It’s important to remember that overcoming a mid-life crisis is a process that takes time and that progress may not be linear. Be patient and compassionate with yourself, and seek help if you feel overwhelmed or stuck.
A mid-life crisis is a transition and self-reflection experienced by many people as they approach middle age. Factors that may contribute to a mid-life crisis include aging, unfulfilled aspirations, relationship issues, career dissatisfaction, health concerns, and financial pressures. While there is no set pattern for a mid-life crisis, standard stages may include denial, questioning, experimentation, decision-making, and acceptance. Signs of a mid-life crisis may include restlessness, dissatisfaction, anxiety, changes in behavior or mood, and a desire to reassess one’s life goals. Tips for overcoming a mid-life crisis include acceptance, self-reflection, mindfulness, self-care, social support, pursuing new interests, professional development, and cultivating gratitude. It’s important to remember that overcoming a mid-life crisis takes time and effort, and seeking help from a mental health professional may be beneficial.
If you are facing a mid-life crisis, reach out to our mental health experts.
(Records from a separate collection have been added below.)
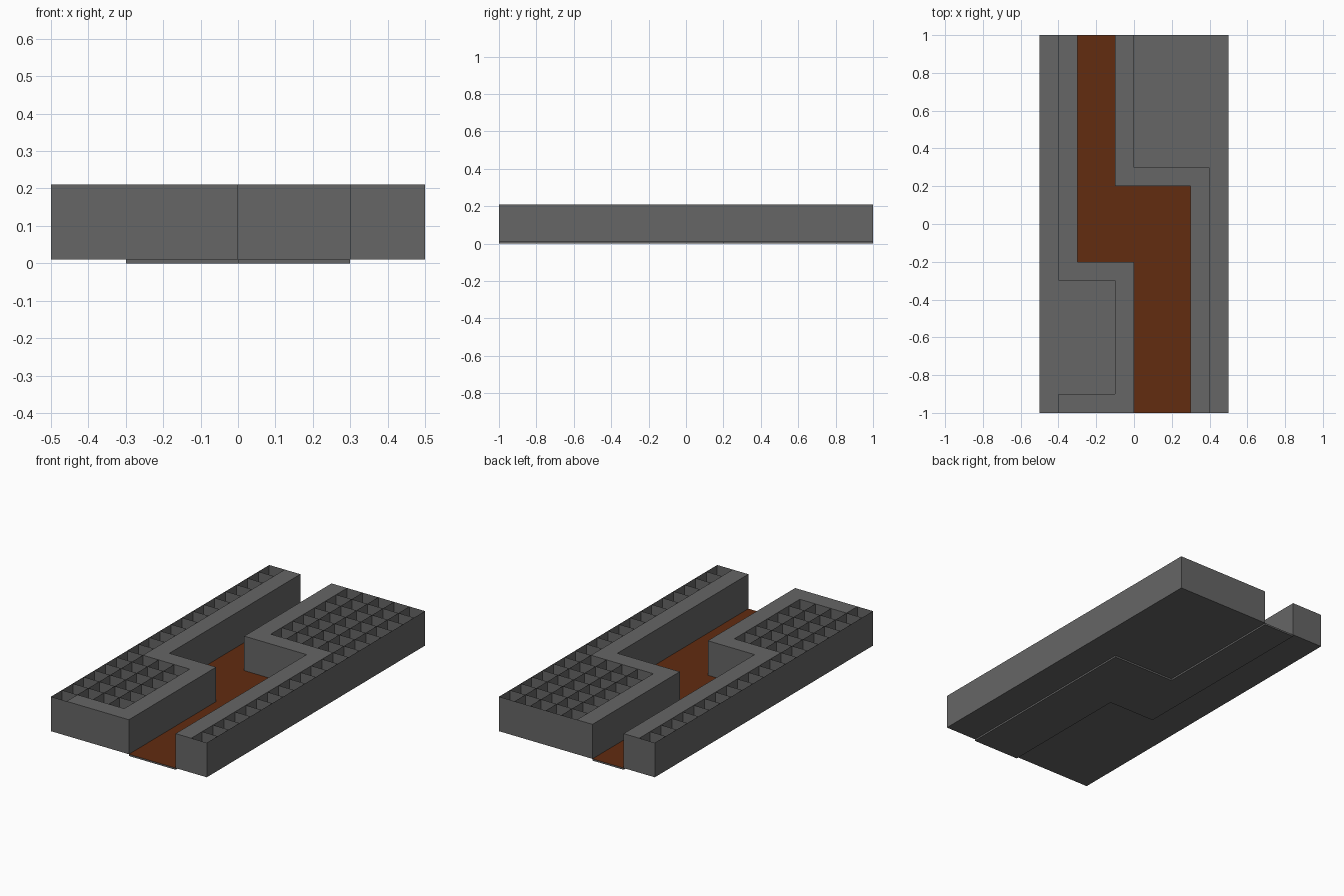
import bpy
import bmesh

cube = bpy.data.objects.get("Cube")
if cube:
    bpy.data.objects.remove(cube, do_unlink=True)

CELL, COLS, ROWS = 0.1, 10, 20
PLATE_TOP, BLOCK_TOP = 0.01, 0.21


def material(name, rgb):
    mat = bpy.data.materials.new(name)
    mat.use_nodes = True
    color = (*rgb, 1.0)
    mat.diffuse_color = color
    mat.node_tree.nodes["Principled BSDF"].inputs["Base Color"].default_value = color
    return mat


grey = material("stone grey", (0.133, 0.133, 0.133))
brown = material("earth brown", (0.122, 0.025, 0.005))


def channel_span(row):
    """First and end column of the channel in a row of cells."""
    if row < 8:
        return 5, 8
    return (2, 8) if row < 12 else (2, 4)


channel = {(i, j) for j in range(ROWS) for i in range(*channel_span(j))}
right_cells = {(i, j) for j in range(ROWS) for i in range(channel_span(j)[0])}
left_cells = {(i, j) for j in range(ROWS) for i in range(channel_span(j)[1], COLS)}

# Capped cells line the channel, plus the front end of the wide right block
rim = {(i + a, j + b) for i, j in channel for a in (-1, 0, 1) for b in (-1, 0, 1)}
rim |= {(i, 0) for i in range(1, 5)}

# Corners of each side of a cell, in order for outward normals
SIDES = {
    (1, 0): ((1, 0), (1, 1)),
    (-1, 0): ((0, 1), (0, 0)),
    (0, 1): ((1, 1), (0, 1)),
    (0, -1): ((0, 0), (1, 0)),
}
SQUARE = ((0, 0), (1, 0), (1, 1), (0, 1))


def build_cells(name, cells, capped, bottom, top, cap_index=0):
    bm = bmesh.new()
    made = {}

    def vert(i, j, z):
        key = (i, j, z)
        if key not in made:
            made[key] = bm.verts.new(((i - COLS / 2) * CELL, (j - ROWS / 2) * CELL, z))
        return made[key]

    for i, j in sorted(cells):
        # floor and cap
        bm.faces.new([vert(i + a, j + b, bottom) for a, b in reversed(SQUARE)])
        if (i, j) in capped:
            cap = bm.faces.new([vert(i + a, j + b, top) for a, b in SQUARE])
            cap.material_index = cap_index
        # outer walls, and single dividers beside open cells
        for (dx, dy), ((a, b), (c, d)) in SIDES.items():
            other = (i + dx, j + dy)
            outer = other not in cells
            divider = dx + dy > 0 and not {(i, j), other} <= capped
            if outer or divider:
                bm.faces.new([vert(i + a, j + b, bottom), vert(i + c, j + d, bottom),
                              vert(i + c, j + d, top), vert(i + a, j + b, top)])
    mesh = bpy.data.meshes.new(name)
    bm.to_mesh(mesh)
    bm.free()
    mesh.materials.append(grey)
    if cap_index:
        mesh.materials.append(brown)
    obj = bpy.data.objects.new(name, mesh)
    bpy.context.collection.objects.link(obj)
    return obj


# Two walls of hollow cells either side of the winding path
build_cells("right_block", right_cells, rim, PLATE_TOP, BLOCK_TOP)
build_cells("left_block", left_cells, rim, PLATE_TOP, BLOCK_TOP)

# Thin path plate with a brown upper surface
build_cells("path_plate", channel, channel, 0.0, PLATE_TOP, cap_index=1)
At United We Care, a team of wellness professionals and mental health experts will guide you with the best methods for well-being.
 S. Plath, “A quote from The Unabridged Journals of Sylvia Plath,” Goodreads.com. [Online]. Available here: [Accessed: 10-May-2023]
A. Petersen, “The Virtuous Midlife Crisis,” WSJ.
“Therapy for Midlife Crisis, Therapist for Midlife Crisis,” Therapy for Midlife Crisis, Therapist for Midlife Crisis, Sep. 15, 2009.
 R. Martin and H. Prosen, “Mid-life Crisis: Growth or Stagnation,” PubMed Central (PMC).
 “Midlife Crisis: Signs, Causes And Treatments,” Forbes Health, Aug. 11, 2022.
 F. J. Infurna, D. Gerstorf, and M. E. Lachman, “Midlife in the 2020s: Opportunities and Challenges,” PubMed Central (PMC).
 www.ETHospitalityWorld.com, “Midlife crisis: Embracing change for self-transformation – ET HospitalityWorld,” ETHospitalityWorld.com.
 A. Petersen, “‘I Refocused on Living a Life With Purpose’: Readers Share Their Stories of Midlife Crisis,” WSJ, Apr. 02, 2023.